What the task requires —
Return each line in the records below that includes "finish".

Dataset records —
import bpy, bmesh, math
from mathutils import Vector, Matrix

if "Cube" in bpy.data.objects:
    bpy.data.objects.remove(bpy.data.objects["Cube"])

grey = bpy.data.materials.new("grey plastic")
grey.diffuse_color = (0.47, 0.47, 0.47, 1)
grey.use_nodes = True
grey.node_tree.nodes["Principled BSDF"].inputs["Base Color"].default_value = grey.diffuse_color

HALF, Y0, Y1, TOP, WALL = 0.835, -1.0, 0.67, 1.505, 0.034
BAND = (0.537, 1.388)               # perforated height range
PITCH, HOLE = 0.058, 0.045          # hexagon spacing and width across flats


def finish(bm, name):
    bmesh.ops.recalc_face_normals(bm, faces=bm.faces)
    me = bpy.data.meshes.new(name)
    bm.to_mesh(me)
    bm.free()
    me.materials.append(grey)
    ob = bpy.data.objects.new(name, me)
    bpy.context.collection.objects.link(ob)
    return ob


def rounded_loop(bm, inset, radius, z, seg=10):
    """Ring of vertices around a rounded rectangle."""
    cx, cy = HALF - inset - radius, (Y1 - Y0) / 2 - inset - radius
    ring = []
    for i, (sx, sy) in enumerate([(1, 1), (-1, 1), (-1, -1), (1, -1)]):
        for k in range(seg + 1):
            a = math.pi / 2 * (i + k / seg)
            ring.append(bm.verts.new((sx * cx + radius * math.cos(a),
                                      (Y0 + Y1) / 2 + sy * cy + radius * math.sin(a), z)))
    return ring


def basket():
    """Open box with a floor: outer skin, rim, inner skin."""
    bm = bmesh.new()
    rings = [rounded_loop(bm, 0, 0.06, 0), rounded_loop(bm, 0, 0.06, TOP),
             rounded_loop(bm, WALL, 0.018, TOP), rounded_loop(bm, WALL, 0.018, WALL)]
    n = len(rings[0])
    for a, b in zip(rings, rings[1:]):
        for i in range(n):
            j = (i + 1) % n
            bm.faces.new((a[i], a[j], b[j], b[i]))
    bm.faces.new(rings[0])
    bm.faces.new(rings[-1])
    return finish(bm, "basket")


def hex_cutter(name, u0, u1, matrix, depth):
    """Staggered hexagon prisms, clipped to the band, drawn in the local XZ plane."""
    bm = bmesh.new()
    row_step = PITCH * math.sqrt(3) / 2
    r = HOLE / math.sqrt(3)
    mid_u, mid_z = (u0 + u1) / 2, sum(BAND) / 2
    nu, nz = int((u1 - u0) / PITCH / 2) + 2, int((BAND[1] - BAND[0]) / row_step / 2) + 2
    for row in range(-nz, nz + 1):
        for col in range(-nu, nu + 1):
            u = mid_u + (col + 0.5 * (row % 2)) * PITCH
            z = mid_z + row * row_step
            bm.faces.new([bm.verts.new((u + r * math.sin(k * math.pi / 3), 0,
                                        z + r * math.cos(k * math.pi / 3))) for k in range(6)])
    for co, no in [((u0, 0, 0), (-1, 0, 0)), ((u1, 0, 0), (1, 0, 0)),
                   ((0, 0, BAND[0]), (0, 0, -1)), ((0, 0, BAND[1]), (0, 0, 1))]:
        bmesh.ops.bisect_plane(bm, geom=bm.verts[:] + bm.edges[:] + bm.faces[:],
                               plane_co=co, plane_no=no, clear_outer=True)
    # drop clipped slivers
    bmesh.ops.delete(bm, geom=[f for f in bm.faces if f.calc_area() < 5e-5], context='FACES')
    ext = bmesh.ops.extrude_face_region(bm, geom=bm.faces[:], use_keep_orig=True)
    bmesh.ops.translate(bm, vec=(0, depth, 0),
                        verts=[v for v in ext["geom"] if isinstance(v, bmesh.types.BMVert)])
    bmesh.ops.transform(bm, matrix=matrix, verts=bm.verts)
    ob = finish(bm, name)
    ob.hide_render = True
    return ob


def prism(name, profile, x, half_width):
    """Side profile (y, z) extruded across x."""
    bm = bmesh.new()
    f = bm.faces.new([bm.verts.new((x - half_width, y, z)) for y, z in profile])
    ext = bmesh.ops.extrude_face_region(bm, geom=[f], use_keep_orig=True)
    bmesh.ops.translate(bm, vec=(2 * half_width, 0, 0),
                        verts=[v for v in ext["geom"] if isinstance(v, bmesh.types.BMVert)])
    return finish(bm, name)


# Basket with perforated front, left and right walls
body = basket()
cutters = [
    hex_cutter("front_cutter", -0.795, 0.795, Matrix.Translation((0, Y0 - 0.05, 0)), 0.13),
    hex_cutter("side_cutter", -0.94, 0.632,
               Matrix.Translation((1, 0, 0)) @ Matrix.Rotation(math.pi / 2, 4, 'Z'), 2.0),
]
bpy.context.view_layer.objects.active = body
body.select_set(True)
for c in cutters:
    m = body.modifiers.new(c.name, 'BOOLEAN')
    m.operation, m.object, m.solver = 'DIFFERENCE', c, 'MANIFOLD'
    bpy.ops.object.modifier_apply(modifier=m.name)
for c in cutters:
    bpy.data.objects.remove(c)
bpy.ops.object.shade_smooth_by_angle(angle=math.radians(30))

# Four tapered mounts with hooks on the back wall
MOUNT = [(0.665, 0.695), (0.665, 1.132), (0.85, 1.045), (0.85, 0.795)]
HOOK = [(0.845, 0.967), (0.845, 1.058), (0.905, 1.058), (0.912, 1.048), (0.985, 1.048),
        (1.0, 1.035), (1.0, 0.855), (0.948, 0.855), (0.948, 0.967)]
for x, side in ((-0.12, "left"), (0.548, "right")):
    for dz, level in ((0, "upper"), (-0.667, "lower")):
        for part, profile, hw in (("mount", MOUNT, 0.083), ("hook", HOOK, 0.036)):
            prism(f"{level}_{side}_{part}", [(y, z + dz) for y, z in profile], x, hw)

Result of this exercise —
def finish(bm, name):
    return finish(bm, "basket")
    ob = finish(bm, name)
    return finish(bm, name)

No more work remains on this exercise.